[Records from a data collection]
>>>

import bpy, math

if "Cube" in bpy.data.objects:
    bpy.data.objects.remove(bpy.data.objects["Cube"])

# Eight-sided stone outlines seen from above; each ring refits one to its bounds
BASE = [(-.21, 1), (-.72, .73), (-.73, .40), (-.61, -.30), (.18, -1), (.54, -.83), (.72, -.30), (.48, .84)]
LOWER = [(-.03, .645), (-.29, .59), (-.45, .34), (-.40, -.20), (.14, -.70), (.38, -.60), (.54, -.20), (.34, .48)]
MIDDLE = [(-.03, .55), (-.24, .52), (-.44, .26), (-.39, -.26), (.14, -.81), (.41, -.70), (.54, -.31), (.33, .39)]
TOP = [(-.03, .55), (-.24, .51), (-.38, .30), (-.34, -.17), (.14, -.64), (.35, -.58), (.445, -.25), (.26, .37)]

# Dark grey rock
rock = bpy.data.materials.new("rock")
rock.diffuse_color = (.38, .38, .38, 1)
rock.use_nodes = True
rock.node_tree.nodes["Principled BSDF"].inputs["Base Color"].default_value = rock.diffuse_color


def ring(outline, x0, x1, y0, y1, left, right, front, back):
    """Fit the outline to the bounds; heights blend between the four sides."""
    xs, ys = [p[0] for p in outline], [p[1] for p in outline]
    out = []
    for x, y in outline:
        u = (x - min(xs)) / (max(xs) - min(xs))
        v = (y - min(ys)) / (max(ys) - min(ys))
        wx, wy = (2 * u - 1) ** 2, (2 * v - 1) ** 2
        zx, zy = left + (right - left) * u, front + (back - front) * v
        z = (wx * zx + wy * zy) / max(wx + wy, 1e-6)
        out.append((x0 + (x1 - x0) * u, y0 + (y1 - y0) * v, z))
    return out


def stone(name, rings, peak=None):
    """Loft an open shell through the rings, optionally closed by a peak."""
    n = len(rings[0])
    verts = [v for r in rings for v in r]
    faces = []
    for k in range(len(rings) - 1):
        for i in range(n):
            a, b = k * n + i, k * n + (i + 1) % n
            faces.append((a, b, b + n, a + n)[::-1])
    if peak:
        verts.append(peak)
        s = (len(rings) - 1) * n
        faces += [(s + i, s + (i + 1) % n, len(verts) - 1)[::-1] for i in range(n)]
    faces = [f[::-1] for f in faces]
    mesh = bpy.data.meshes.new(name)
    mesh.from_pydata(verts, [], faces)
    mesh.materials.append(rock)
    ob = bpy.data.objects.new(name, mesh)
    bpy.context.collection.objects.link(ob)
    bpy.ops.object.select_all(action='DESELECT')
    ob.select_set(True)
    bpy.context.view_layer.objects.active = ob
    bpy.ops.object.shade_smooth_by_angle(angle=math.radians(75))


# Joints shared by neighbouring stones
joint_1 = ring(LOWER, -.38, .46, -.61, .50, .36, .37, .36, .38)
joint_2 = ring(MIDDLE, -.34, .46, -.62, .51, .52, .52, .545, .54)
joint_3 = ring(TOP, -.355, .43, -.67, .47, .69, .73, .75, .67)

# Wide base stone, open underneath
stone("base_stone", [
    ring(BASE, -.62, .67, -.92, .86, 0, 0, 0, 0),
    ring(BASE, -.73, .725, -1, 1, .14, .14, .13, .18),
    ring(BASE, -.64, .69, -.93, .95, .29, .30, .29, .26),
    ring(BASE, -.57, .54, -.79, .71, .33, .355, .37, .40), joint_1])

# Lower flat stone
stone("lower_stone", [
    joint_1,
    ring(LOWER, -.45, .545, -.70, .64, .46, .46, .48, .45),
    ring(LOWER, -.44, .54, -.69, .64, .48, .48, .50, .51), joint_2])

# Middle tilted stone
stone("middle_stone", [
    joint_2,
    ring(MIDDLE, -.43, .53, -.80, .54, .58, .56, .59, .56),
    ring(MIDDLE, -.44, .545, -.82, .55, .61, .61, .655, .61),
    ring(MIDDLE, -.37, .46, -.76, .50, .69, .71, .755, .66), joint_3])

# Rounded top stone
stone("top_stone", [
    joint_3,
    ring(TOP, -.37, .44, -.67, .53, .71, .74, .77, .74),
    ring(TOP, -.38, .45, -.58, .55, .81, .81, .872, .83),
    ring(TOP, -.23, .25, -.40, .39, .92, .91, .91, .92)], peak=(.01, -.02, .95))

<<<

◆ **Problem requirements**
Copy out the records shown above, every one, exactly.

◆ **Exercise solution**
import bpy, math

if "Cube" in bpy.data.objects:
    bpy.data.objects.remove(bpy.data.objects["Cube"])

# Eight-sided stone outlines seen from above; each ring refits one to its bounds
BASE = [(-.21, 1), (-.72, .73), (-.73, .40), (-.61, -.30), (.18, -1), (.54, -.83), (.72, -.30), (.48, .84)]
LOWER = [(-.03, .645), (-.29, .59), (-.45, .34), (-.40, -.20), (.14, -.70), (.38, -.60), (.54, -.20), (.34, .48)]
MIDDLE = [(-.03, .55), (-.24, .52), (-.44, .26), (-.39, -.26), (.14, -.81), (.41, -.70), (.54, -.31), (.33, .39)]
TOP = [(-.03, .55), (-.24, .51), (-.38, .30), (-.34, -.17), (.14, -.64), (.35, -.58), (.445, -.25), (.26, .37)]

# Dark grey rock
rock = bpy.data.materials.new("rock")
rock.diffuse_color = (.38, .38, .38, 1)
rock.use_nodes = True
rock.node_tree.nodes["Principled BSDF"].inputs["Base Color"].default_value = rock.diffuse_color


def ring(outline, x0, x1, y0, y1, left, right, front, back):
    """Fit the outline to the bounds; heights blend between the four sides."""
    xs, ys = [p[0] for p in outline], [p[1] for p in outline]
    out = []
    for x, y in outline:
        u = (x - min(xs)) / (max(xs) - min(xs))
        v = (y - min(ys)) / (max(ys) - min(ys))
        wx, wy = (2 * u - 1) ** 2, (2 * v - 1) ** 2
        zx, zy = left + (right - left) * u, front + (back - front) * v
        z = (wx * zx + wy * zy) / max(wx + wy, 1e-6)
        out.append((x0 + (x1 - x0) * u, y0 + (y1 - y0) * v, z))
    return out


def stone(name, rings, peak=None):
    """Loft an open shell through the rings, optionally closed by a peak."""
    n = len(rings[0])
    verts = [v for r in rings for v in r]
    faces = []
    for k in range(len(rings) - 1):
        for i in range(n):
            a, b = k * n + i, k * n + (i + 1) % n
            faces.append((a, b, b + n, a + n)[::-1])
    if peak:
        verts.append(peak)
        s = (len(rings) - 1) * n
        faces += [(s + i, s + (i + 1) % n, len(verts) - 1)[::-1] for i in range(n)]
    faces = [f[::-1] for f in faces]
    mesh = bpy.data.meshes.new(name)
    mesh.from_pydata(verts, [], faces)
    mesh.materials.append(rock)
    ob = bpy.data.objects.new(name, mesh)
    bpy.context.collection.objects.link(ob)
    bpy.ops.object.select_all(action='DESELECT')
    ob.select_set(True)
    bpy.context.view_layer.objects.active = ob
    bpy.ops.object.shade_smooth_by_angle(angle=math.radians(75))


# Joints shared by neighbouring stones
joint_1 = ring(LOWER, -.38, .46, -.61, .50, .36, .37, .36, .38)
joint_2 = ring(MIDDLE, -.34, .46, -.62, .51, .52, .52, .545, .54)
joint_3 = ring(TOP, -.355, .43, -.67, .47, .69, .73, .75, .67)

# Wide base stone, open underneath
stone("base_stone", [
    ring(BASE, -.62, .67, -.92, .86, 0, 0, 0, 0),
    ring(BASE, -.73, .725, -1, 1, .14, .14, .13, .18),
    ring(BASE, -.64, .69, -.93, .95, .29, .30, .29, .26),
    ring(BASE, -.57, .54, -.79, .71, .33, .355, .37, .40), joint_1])

# Lower flat stone
stone("lower_stone", [
    joint_1,
    ring(LOWER, -.45, .545, -.70, .64, .46, .46, .48, .45),
    ring(LOWER, -.44, .54, -.69, .64, .48, .48, .50, .51), joint_2])

# Middle tilted stone
stone("middle_stone", [
    joint_2,
    ring(MIDDLE, -.43, .53, -.80, .54, .58, .56, .59, .56),
    ring(MIDDLE, -.44, .545, -.82, .55, .61, .61, .655, .61),
    ring(MIDDLE, -.37, .46, -.76, .50, .69, .71, .755, .66), joint_3])

# Rounded top stone
stone("top_stone", [
    joint_3,
    ring(TOP, -.37, .44, -.67, .53, .71, .74, .77, .74),
    ring(TOP, -.38, .45, -.58, .55, .81, .81, .872, .83),
    ring(TOP, -.23, .25, -.40, .39, .92, .91, .91, .92)], peak=(.01, -.02, .95))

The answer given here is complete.